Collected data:

★ ★ ★

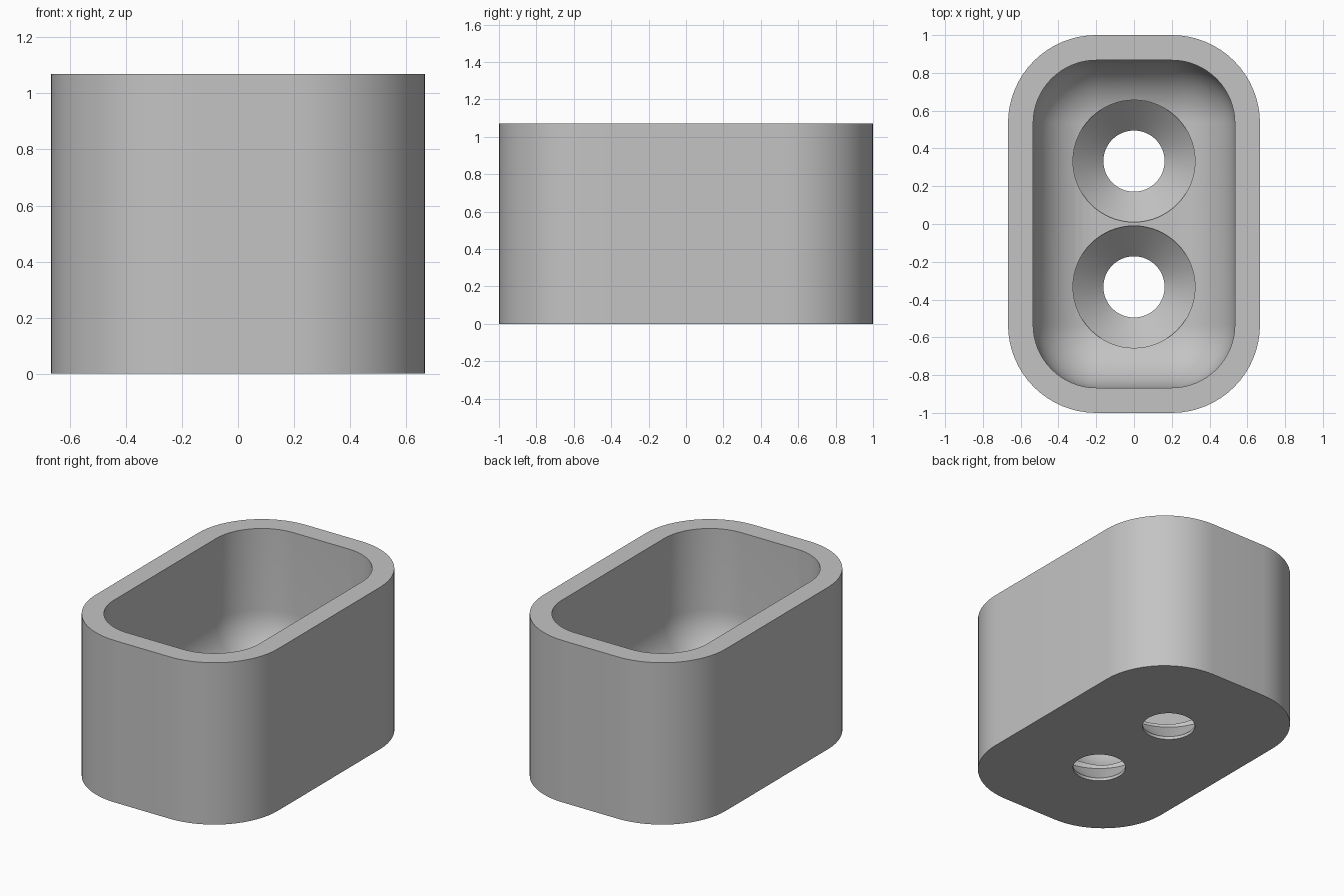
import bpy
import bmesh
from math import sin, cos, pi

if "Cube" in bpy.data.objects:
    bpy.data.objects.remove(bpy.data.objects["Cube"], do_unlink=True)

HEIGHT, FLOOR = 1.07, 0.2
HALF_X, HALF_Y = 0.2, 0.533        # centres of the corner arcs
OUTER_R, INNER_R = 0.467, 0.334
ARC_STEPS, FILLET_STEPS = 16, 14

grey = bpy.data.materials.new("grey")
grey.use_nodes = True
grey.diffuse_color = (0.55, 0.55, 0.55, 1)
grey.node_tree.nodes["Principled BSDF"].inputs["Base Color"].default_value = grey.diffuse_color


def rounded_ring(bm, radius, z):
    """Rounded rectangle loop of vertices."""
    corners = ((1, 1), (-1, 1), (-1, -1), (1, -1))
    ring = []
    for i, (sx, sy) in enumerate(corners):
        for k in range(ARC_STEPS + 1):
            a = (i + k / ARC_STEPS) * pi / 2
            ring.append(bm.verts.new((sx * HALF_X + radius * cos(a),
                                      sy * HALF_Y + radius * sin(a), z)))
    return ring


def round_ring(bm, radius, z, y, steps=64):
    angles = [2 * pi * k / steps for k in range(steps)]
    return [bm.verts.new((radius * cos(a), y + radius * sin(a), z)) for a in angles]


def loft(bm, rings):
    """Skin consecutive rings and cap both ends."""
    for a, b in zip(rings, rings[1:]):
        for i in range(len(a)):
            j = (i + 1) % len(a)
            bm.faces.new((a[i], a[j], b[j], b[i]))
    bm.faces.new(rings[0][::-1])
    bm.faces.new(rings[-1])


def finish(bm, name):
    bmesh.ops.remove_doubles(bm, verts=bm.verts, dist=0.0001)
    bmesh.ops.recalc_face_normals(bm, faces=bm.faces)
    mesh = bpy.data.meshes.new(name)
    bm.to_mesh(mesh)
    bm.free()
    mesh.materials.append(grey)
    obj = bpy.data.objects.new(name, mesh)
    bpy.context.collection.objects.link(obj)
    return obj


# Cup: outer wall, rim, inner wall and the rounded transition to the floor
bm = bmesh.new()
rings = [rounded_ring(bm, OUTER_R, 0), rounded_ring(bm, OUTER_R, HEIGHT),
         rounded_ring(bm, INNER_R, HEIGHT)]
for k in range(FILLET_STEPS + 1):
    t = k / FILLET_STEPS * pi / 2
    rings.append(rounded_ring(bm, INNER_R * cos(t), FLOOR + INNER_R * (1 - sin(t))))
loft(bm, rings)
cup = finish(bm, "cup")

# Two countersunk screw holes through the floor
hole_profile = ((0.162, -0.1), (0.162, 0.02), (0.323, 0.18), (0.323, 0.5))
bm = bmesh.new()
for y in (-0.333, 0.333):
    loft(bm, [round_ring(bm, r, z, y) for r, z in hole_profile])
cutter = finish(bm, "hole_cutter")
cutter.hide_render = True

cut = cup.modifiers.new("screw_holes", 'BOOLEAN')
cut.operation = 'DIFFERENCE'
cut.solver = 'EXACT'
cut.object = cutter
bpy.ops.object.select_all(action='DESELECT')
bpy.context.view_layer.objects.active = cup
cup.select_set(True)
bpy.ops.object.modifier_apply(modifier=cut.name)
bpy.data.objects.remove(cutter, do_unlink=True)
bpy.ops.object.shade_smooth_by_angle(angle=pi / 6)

★ ★ ★

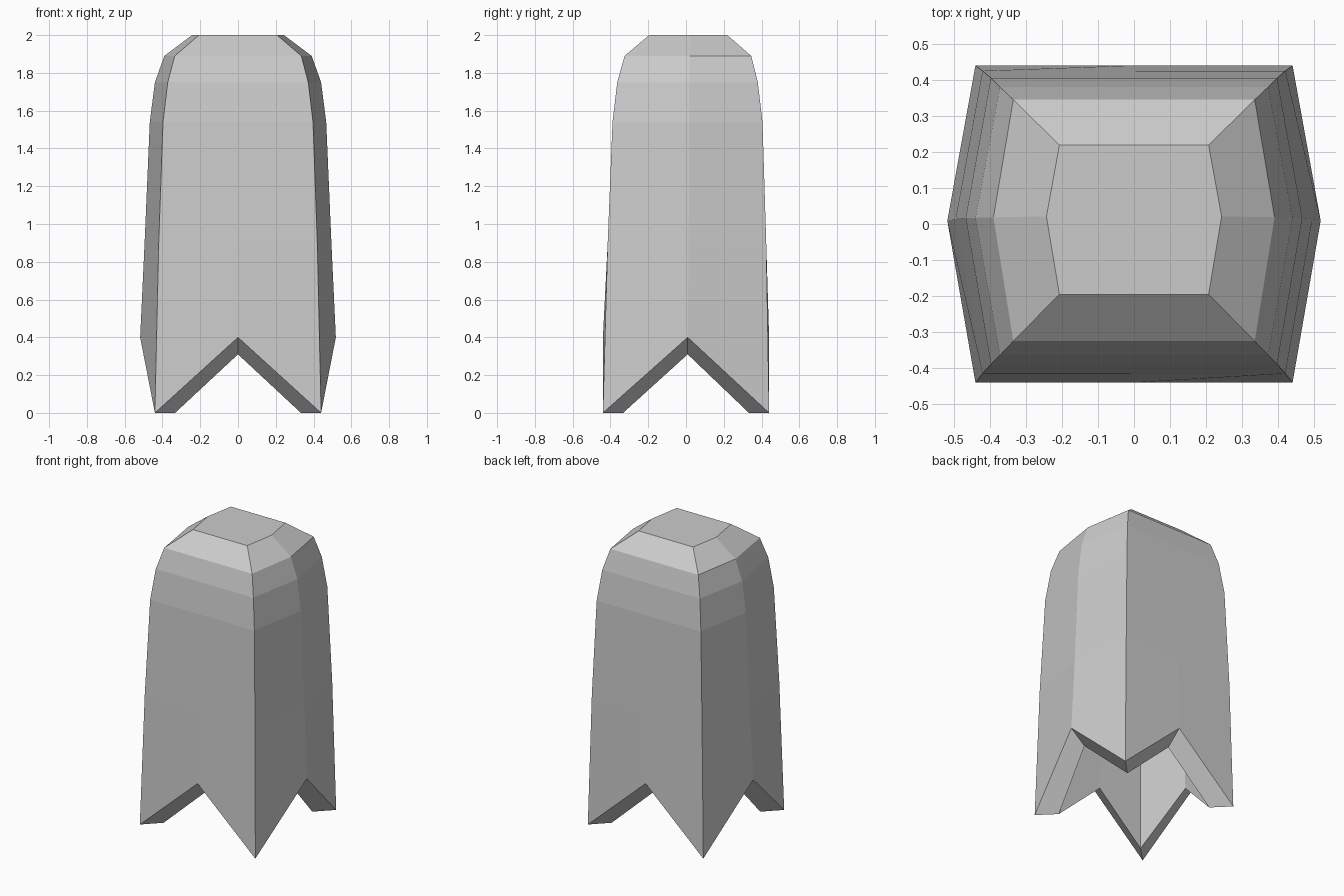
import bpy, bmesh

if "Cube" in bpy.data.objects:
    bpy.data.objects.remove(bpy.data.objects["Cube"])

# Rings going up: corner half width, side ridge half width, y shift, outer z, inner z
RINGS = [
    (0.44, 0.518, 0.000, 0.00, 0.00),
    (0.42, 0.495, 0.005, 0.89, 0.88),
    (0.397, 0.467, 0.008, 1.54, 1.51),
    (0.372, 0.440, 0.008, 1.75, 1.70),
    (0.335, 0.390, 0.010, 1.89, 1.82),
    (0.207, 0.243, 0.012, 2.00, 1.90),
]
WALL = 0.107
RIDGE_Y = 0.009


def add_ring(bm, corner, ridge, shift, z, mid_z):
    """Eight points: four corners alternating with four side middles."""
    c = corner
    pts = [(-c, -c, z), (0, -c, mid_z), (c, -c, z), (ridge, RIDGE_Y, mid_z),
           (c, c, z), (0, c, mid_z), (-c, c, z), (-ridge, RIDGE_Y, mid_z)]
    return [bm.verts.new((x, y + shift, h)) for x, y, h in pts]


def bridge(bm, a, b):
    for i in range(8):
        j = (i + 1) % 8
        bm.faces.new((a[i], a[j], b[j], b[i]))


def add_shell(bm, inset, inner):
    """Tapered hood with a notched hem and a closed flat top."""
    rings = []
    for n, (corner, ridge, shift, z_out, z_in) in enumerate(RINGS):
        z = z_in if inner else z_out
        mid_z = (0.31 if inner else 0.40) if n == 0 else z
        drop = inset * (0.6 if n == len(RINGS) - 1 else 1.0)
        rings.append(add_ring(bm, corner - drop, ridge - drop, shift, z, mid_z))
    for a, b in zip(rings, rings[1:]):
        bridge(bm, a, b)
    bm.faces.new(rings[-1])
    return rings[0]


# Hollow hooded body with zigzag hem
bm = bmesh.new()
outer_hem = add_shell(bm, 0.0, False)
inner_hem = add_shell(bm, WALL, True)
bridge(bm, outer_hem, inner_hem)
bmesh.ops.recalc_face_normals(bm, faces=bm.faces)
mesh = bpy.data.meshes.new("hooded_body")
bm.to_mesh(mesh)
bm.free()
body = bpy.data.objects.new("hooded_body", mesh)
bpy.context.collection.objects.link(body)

★ ★ ★

• Brief: Lines with "bmesh": find them in the data and copy each one.

• Task output:
import bmesh
    bmesh.ops.remove_doubles(bm, verts=bm.verts, dist=0.0001)
    bmesh.ops.recalc_face_normals(bm, faces=bm.faces)
bm = bmesh.new()
bm = bmesh.new()
import bpy, bmesh
bm = bmesh.new()
bmesh.ops.recalc_face_normals(bm, faces=bm.faces)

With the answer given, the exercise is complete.